Although causes are as varied as their resolutions, according to a study conducted by Psychometrics Canada, to evaluate Canadians’ experiences of conflict at work, certain triggers are common. Employees reported that personality, leadership, communication and the work environment play important roles. It was discovered that 86% of respondents see personality clashes and warring egos as playing a frequent role in conflict. Poor leadership was the second most commonly mentioned cause of conflict – 73%.
Another study conducted by the Public Service Commission of Rwanda, between 2009 – 2013, revealed that causes of conflict range from employees’ behaviors to institutional culture, leadership management style, recruitment and placement system and employee harassment.
Costs for the company
When managed poorly, in worst cases, conflict can lose you both customers and employees. Being involved in a disagreement or managing a conflict between co-workers can be a total waste of time, if no positive conclusion is reached. For an organization, all these translate in financial losses.
It is also common for conflicts to escalate, rather than being promptly solved. As research found, due to the higher number of cases where escalation occurs, more management time is required to calm the situation down and ensure that employees are re-engaged in their activity.
Costs for the employee
When conflicts are not addressed effectively, there are a lot of consequences at the individual level. As stated in the study conducted by the Public Service Commission of Rwanda, consequences include broken relations, employee instability and insecurity, loss of work commitment, unjustified absenteeism, forceful resignation, as well as moral and psychological harm. Unsurprisingly, poorly managed conflict also reduces cooperation among teams.
Although conflict is often viewed negatively, it can lead to enlightenment when it is managed correctly.
In the same study, it was discovered that properly managed conflicts can build team cohesion, improve organizational practices, policies and procedures, reduce tasks’ vagueness and improve the quality of decision-making, just to name a few.
Everybody in the organization has to understand how important it is to identify and address underlying tensions before things go wrong.
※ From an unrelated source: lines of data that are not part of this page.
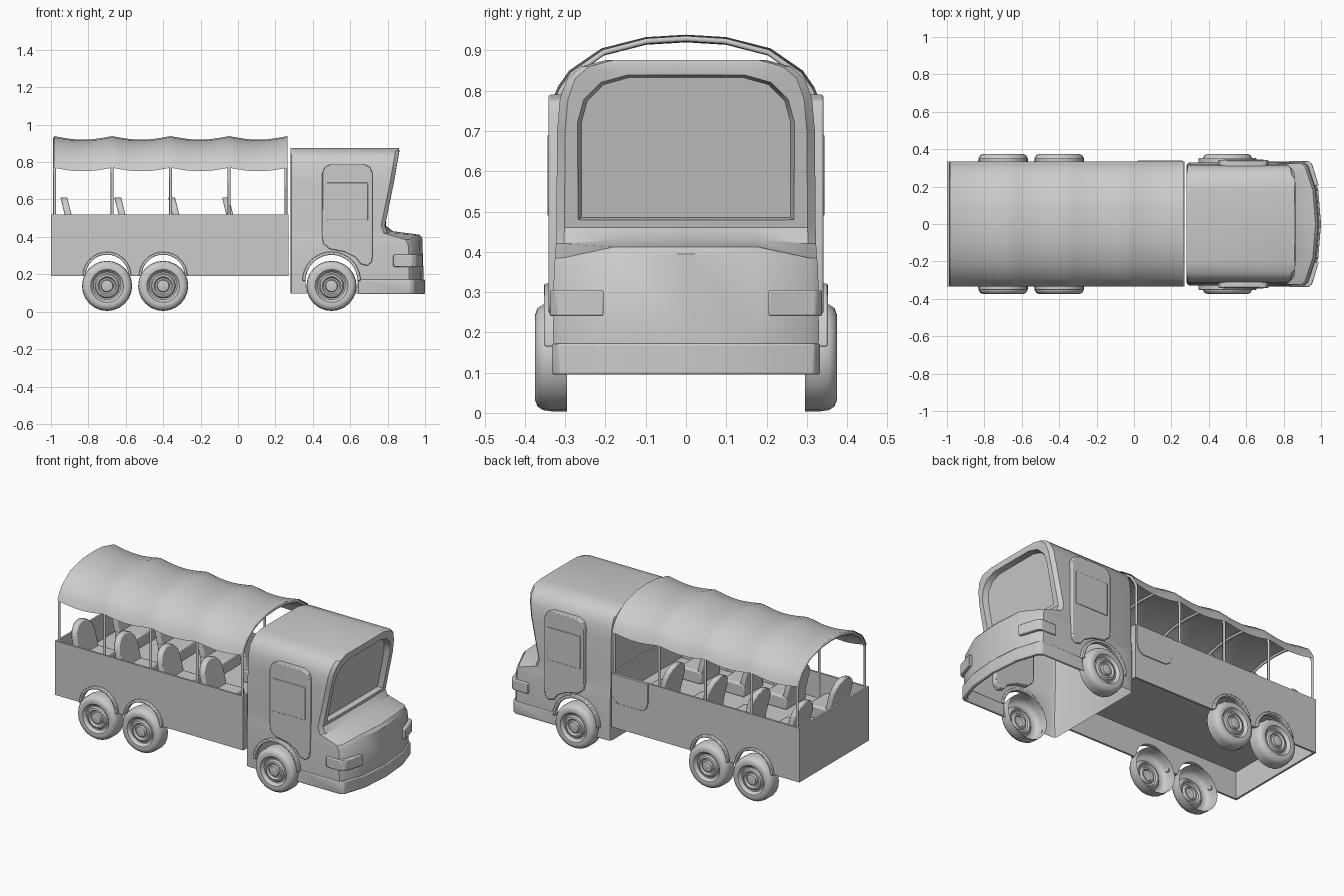
import bpy, bmesh
from math import pi, cos, sin, hypot, radians

if "Cube" in bpy.data.objects:
    bpy.data.objects.remove(bpy.data.objects["Cube"])

def finish(name, bm, angle=35):
    bmesh.ops.recalc_face_normals(bm, faces=bm.faces)
    me = bpy.data.meshes.new(name)
    bm.to_mesh(me)
    bm.free()
    me.shade_smooth()
    me.set_sharp_from_angle(angle=radians(angle))
    ob = bpy.data.objects.new(name, me)
    bpy.context.collection.objects.link(ob)
    return ob

def place(p, axis, t):
    a, b = p
    return {'x': (t, a, b), 'y': (a, t, b), 'z': (a, b, t)}[axis]

def prism(name, pts, axis, t0, t1, bevel=0.0, shear=0.0):
    """Extrude a 2D outline along an axis; shear leans x with height."""
    bm = bmesh.new()
    lo = [bm.verts.new(place(p, axis, t0)) for p in pts]
    hi = [bm.verts.new(place(p, axis, t1)) for p in pts]
    bm.faces.new(lo)
    bm.faces.new(hi)
    n = len(pts)
    for i in range(n):
        j = (i + 1) % n
        bm.faces.new((lo[i], lo[j], hi[j], hi[i]))
    for v in bm.verts:
        v.co.x += shear * v.co.z
    ob = finish(name, bm)
    if bevel:
        m = ob.modifiers.new("bevel", 'BEVEL')
        m.width, m.segments, m.limit_method = bevel, 2, 'ANGLE'
    return ob

def box(name, x0, x1, y0, y1, z0, z1, bevel=0.0):
    return prism(name, [(x0, y0), (x1, y0), (x1, y1), (x0, y1)], 'z', z0, z1, bevel)

def arc(cx, cz, r, a0, a1, n=16):
    return [(cx + r * cos(a0 + (a1 - a0) * i / n), cz + r * sin(a0 + (a1 - a0) * i / n)) for i in range(n + 1)]

def skin(bm, rows, closed=False):
    for r0, r1 in zip(rows, rows[1:]):
        n = len(r0)
        for i in range(n if closed else n - 1):
            j = (i + 1) % n
            bm.faces.new((r0[i], r0[j], r1[j], r1[i]))

REAR_WHEELS, FRONT_WHEEL = (-0.70, -0.40), 0.50
ARCH_Z, ARCH_R = 0.165, 0.14

# Cab shell, lofted upward: side z, nose z, half width, corner x, nose x
levels = [(.097, .097, .328, .935, .988), (.20, .20, .33, .935, .992), (.36, .395, .328, .93, .985),
          (.385, .412, .325, .915, .97), (.42, .43, .323, .80, .83), (.46, .46, .322, .785, .79),
          (.70, .70, .32, .835, .838), (.78, .78, .313, .848, .851), (.83, .83, .295, .857, .859),
          (.86, .86, .26, .862, .863), (.876, .876, .20, .858, .86)]
bm = bmesh.new()
rings = []
for zs, zm, w, fs, fm in levels:
    mid = fs + (fm - fs) * .75
    half = [(.28, w - .02, zs), (.286, w - .006, zs), (.30, w, zs), (fs - .02, w, zs),
            (fs, w - .02, zs), (mid, .55 * w, zm)]
    ring = half + [(fm, 0, zm)] + [(x, -y, z) for x, y, z in reversed(half)]
    rings.append([bm.verts.new(p) for p in ring])
skin(bm, rings, True)
bm.faces.new(rings[0])
bm.faces.new(rings[-1])
cab = finish("cab", bm)

# Cutters: tapered windscreen recess and front wheel arches
ws = [(.26, .485), (.26, .72), (.245, .775), (.205, .815), (.14, .833)]
ws = ws + [(-y, z) for y, z in reversed(ws)]
bm = bmesh.new()
rows = []
for d, k in ((-.035, 1), (.06, 1.1)):
    rows.append([bm.verts.new((.79 + (z - .455) * .19 + d, y * k, .66 + (z - .66) * k)) for y, z in ws])
skin(bm, rows, True)
bm.faces.new(rows[0])
bm.faces.new(rows[1])
ws_cut = finish("windscreen_cutter", bm)
arch_cut = prism("arch_cutter", arc(FRONT_WHEEL, ARCH_Z, ARCH_R, 0, 2 * pi, 40)[:-1], 'y', -.5, .5)
bpy.context.view_layer.objects.active = cab
for c in (ws_cut, arch_cut):
    m = cab.modifiers.new("cut", 'BOOLEAN')
    m.object, m.operation, m.solver = c, 'DIFFERENCE', 'EXACT'
    bpy.ops.object.modifier_apply(modifier=m.name)
    bpy.data.objects.remove(c)

# Open the cab underneath and through the arches
bm = bmesh.new()
bm.from_mesh(cab.data)
bm.normal_update()
def hidden(f):
    on_arch = all(abs(hypot(v.co.x - FRONT_WHEEL, v.co.z - ARCH_Z) - ARCH_R) < .003 for v in f.verts)
    return (on_arch and abs(f.normal.y) < .3) or (f.normal.z < -.9 and f.calc_center_median().z < .11)
bmesh.ops.delete(bm, geom=[f for f in bm.faces if hidden(f)], context='FACES')
bm.to_mesh(cab.data)
bm.free()
cab.data.shade_smooth()
cab.data.set_sharp_from_angle(angle=radians(35))

# Bumper wrapping the nose
outer = [(.645, .333), (.92, .333), (.942, .318), (.985, .182), (1.0, 0)]
outer += [(x, -y) for x, y in reversed(outer[:-1])]
inner = [(x - (.02 if x > .7 else 0), y * .95) for x, y in outer]
prism("bumper", outer + inner[::-1], 'z', .095, .172, .005)

# Cab details on both sides
door = [(.45, .40), (.455, .365), (.49, .335), (.57, .32), (.63, .29), (.655, .255), (.69, .245), (.715, .265),
        (.72, .30), (.72, .74), (.705, .775), (.67, .79), (.50, .79), (.465, .775), (.45, .74)]
light = [(.83, .32), (.83, .338), (.93, .338), (.952, .322), (.988, .205), (.95, .205), (.92, .30)]
for s, side in ((1, "left"), (-1, "right")):
    prism(side + "_door", door, 'y', s * .30, s * .341, .005)
    prism(side + "_door_window", [(.475, .49), (.695, .49), (.695, .69), (.475, .69)], 'y', s * .33, s * .344, .003)
    prism(side + "_headlight", [(x, s * y) for x, y in light], 'z', .24, .305, .005)
    prism(side + "_cab_fender", arc(FRONT_WHEEL, ARCH_Z, .156, 0, pi) + arc(FRONT_WHEEL, ARCH_Z, .139, pi, 0),
          'y', s * .325, s * .352, .004)

# Passenger bed: side walls with arches, end walls, floor
wall = [(-1, .19)]
for cx in REAR_WHEELS:
    wall += arc(cx, .19, .115, pi, 0)
wall += [(.27, .19), (.27, .52), (-1, .52)]
for s, side in ((1, "left"), (-1, "right")):
    prism(side + "_bed_wall", wall, 'y', s * .323, s * .335)
    for cx in REAR_WHEELS:
        prism(side + "_bed_fender", arc(cx, .19, .13, 0, pi) + arc(cx, .19, .115, pi, 0),
              'y', s * .33, s * .352, .004)
box("bed_rear_wall", -1, -.988, -.33, .33, .19, .52)
box("bed_front_wall", .258, .27, -.33, .33, .19, .52)
box("bed_floor", -.99, .26, -.325, .325, .355, .365)
prism("bed_door", [(.02, .52), (.02, .40), (.03, .365), (.06, .345), (.22, .345), (.25, .365), (.26, .40), (.26, .52)],
      'y', .33, .340, .002)

# Scalloped canopy with hoops on posts
section = [(.335, .77), (.318, .81), (.29, .85), (.21, .905), (.10, .933), (0, .939)]
section += [(-y, z) for y, z in reversed(section[:-1])]
X0, STEP, SUB = -.985, .3125, 8
bm = bmesh.new()
rows = []
for i in range(4 * SUB + 1):
    sag = .019 * sin(pi * (i % SUB) / SUB)
    rows.append([bm.verts.new((X0 + STEP * i / SUB, y * (1 - sag * .3), z - sag)) for y, z in section])
skin(bm, rows)
finish("canopy", bm, 30)
for i in range(5):
    x = min(max(X0 + STEP * i, -.98), .257)
    pts = [(.326, .365)] + [(y * .973, z - .01) for y, z in section] + [(-.326, .365)]
    cu = bpy.data.curves.new("canopy_hoop", 'CURVE')
    cu.dimensions, cu.bevel_depth, cu.bevel_resolution = '3D', .008, 1
    sp = cu.splines.new('POLY')
    sp.points.add(len(pts) - 1)
    for p, (y, z) in zip(sp.points, pts):
        p.co = (x, y, z, 1)
    bpy.context.collection.objects.link(bpy.data.objects.new("canopy_hoop", cu))

# Four rows of paired seats
back = [(.09, .38), (.09, .53), (.078, .57), (.05, .6), (.018, .612)]
back += [(-y, z) for y, z in reversed(back)]
for i in range(4):
    for s in (1, -1):
        x, cy = -.95 + .288 * i, s * .19
        prism("seat_back", [(y + cy, z) for y, z in back], 'x', x + .153, x + .19, .006, -.25)
        box("seat_cushion", x + .05, x + .20, cy - .095, cy + .095, .36, .44, .01)

# Wheels turned from a radius / y profile
tyre = [(.134, .295), (.134, .335), (.131, .355), (.122, .369), (.105, .375), (.088, .373), (.081, .364),
        (.074, .356), (.066, .356), (.06, .366), (.05, .369), (.042, .358), (.034, .358), (.03, .37), (.015, .373), (.001, .373)]
for cx in REAR_WHEELS + (FRONT_WHEEL,):
    for s in (1, -1):
        bm = bmesh.new()
        rows = [[bm.verts.new((cx + r * cos(a * pi / 12), s * y, .138 + r * sin(a * pi / 12))) for a in range(24)]
                for r, y in tyre]
        skin(bm, rows, True)
        bm.faces.new(rows[-1])
        finish("wheel", bm, 40)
Also, when people see conflict as purely negative, they tend to avoid it and solve it as quickly as possible.
But that might not be a good idea, if for example conflict is a result of differing ideas; it might not be in the group’s interest to immediately solve the tension and try to reach a compromise that integrates multiple points of view.
By taking the time to work through differences, you can generate better solutions and exceed expectations. This requires people to reconsider their perception of conflict, to embrace the fact that we are all different – which is a good thing, and that by working together to solve our differences, we might bring about a hefty amount of creative energy.
The challenge is finding the best ways to handle conflict and take advantage of the uncomfortable situations that are created in its wake, to find out what is not working and how improve it.